PROBLEM DESCRIPTION: From the records, return each line that has the word "import" in it.

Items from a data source

——————————

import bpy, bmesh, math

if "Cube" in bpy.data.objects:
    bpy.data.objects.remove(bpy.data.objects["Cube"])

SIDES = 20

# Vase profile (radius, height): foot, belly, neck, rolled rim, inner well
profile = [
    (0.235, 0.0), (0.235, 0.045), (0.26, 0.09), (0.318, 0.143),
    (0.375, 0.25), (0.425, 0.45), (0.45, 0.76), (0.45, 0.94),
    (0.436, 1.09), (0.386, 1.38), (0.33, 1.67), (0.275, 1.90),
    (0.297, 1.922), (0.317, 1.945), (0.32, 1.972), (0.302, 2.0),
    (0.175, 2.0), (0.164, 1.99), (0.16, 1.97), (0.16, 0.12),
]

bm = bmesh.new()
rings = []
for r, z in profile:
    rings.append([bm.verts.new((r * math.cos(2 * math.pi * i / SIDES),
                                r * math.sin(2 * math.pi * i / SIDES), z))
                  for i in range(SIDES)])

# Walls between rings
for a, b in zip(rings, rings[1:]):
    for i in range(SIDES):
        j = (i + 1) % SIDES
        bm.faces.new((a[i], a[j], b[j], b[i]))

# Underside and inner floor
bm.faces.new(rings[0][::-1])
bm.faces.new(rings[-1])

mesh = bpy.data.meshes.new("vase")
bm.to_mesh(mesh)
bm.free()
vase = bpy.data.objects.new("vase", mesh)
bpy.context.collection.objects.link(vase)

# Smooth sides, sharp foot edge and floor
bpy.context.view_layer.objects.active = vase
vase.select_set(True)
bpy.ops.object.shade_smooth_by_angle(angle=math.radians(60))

——————————

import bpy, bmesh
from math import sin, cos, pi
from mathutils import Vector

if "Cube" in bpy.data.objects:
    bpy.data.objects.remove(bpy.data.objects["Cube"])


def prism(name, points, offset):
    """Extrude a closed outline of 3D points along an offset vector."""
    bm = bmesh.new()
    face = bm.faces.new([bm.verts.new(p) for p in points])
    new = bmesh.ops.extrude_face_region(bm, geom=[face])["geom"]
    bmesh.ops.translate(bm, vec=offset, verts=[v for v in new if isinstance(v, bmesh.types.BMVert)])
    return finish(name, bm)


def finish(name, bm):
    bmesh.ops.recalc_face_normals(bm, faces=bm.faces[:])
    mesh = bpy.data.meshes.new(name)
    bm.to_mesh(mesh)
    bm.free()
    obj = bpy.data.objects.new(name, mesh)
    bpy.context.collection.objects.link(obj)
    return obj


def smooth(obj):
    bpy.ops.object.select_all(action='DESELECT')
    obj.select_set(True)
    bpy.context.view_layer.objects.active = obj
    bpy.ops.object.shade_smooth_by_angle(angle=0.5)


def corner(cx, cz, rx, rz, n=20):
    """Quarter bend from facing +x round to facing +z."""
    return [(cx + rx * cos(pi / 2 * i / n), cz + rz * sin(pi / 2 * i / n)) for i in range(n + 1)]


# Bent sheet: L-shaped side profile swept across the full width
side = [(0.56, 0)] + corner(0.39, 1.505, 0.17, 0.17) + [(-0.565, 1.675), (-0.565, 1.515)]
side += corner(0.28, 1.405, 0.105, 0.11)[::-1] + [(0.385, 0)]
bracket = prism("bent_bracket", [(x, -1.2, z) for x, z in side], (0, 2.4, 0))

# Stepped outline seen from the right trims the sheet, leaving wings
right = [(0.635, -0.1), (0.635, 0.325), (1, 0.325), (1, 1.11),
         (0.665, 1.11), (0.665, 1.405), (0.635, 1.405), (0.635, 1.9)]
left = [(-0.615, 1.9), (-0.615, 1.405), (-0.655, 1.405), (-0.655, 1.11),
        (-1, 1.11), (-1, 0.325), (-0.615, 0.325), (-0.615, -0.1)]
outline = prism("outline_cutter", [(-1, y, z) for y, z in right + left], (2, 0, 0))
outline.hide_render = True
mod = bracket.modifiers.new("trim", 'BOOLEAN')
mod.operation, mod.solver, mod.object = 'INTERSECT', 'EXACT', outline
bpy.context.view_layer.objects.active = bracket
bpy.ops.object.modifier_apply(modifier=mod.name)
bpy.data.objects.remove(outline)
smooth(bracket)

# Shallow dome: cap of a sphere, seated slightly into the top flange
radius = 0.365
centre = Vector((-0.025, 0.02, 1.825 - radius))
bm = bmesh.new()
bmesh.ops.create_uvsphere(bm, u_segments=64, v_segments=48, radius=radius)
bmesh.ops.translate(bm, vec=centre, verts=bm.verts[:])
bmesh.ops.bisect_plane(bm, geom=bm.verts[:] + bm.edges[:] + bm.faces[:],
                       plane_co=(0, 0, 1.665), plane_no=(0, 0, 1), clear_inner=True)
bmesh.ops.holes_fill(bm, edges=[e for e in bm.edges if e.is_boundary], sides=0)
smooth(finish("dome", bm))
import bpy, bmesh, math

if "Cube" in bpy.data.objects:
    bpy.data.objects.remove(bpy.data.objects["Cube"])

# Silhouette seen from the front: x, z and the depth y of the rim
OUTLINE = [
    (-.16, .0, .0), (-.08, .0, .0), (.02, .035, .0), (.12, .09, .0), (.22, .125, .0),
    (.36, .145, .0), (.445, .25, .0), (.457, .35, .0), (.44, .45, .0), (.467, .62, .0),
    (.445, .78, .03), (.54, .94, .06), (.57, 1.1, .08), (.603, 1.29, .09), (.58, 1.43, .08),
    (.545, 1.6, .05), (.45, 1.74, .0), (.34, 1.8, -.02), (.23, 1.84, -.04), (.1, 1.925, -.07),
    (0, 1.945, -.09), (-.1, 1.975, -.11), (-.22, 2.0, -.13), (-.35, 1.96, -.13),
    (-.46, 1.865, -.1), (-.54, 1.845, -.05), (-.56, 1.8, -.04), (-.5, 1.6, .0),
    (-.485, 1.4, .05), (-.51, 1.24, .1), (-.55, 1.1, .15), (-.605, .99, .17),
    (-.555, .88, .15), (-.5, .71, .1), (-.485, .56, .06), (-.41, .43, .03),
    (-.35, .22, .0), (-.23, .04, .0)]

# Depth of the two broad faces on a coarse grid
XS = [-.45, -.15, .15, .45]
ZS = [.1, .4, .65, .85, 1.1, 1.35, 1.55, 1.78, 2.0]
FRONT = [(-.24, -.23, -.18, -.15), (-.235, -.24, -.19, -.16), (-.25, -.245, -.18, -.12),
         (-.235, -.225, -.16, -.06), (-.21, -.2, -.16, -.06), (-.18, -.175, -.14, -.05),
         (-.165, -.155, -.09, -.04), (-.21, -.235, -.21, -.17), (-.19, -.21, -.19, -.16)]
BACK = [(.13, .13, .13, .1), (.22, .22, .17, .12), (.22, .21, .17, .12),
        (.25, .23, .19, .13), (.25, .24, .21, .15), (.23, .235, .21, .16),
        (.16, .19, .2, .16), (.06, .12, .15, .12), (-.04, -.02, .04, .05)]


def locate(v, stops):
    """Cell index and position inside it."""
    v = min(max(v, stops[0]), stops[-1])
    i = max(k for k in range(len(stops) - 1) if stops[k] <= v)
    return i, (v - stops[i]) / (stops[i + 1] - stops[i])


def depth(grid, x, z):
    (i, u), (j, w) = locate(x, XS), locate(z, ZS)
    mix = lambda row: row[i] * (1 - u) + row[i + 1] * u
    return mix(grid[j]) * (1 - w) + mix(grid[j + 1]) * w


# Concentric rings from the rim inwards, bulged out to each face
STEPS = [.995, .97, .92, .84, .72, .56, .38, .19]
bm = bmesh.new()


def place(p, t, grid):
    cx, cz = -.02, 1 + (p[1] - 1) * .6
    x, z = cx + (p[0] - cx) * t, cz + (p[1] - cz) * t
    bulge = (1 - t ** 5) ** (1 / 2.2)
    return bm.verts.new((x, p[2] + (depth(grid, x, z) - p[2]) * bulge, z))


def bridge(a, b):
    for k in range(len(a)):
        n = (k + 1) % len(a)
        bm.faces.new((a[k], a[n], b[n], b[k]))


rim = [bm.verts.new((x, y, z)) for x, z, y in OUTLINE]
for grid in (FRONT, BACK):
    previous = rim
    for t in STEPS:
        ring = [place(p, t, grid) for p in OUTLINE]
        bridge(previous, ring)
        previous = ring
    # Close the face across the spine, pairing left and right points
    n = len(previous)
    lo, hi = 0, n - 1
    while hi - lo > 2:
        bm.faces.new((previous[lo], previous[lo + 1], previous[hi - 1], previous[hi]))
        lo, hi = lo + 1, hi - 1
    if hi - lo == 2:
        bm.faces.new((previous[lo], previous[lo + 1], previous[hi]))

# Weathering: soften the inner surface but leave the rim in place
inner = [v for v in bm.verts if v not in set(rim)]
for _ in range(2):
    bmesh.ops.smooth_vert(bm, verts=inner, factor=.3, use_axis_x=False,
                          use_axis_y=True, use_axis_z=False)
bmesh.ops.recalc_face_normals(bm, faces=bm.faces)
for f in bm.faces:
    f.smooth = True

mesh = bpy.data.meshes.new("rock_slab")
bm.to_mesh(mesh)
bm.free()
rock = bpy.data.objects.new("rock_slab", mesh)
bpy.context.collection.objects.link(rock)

——————————

SOLUTION TO THE PROBLEM:
import bpy, bmesh, math
import bpy, bmesh
from math import sin, cos, pi
from mathutils import Vector
import bpy, bmesh, math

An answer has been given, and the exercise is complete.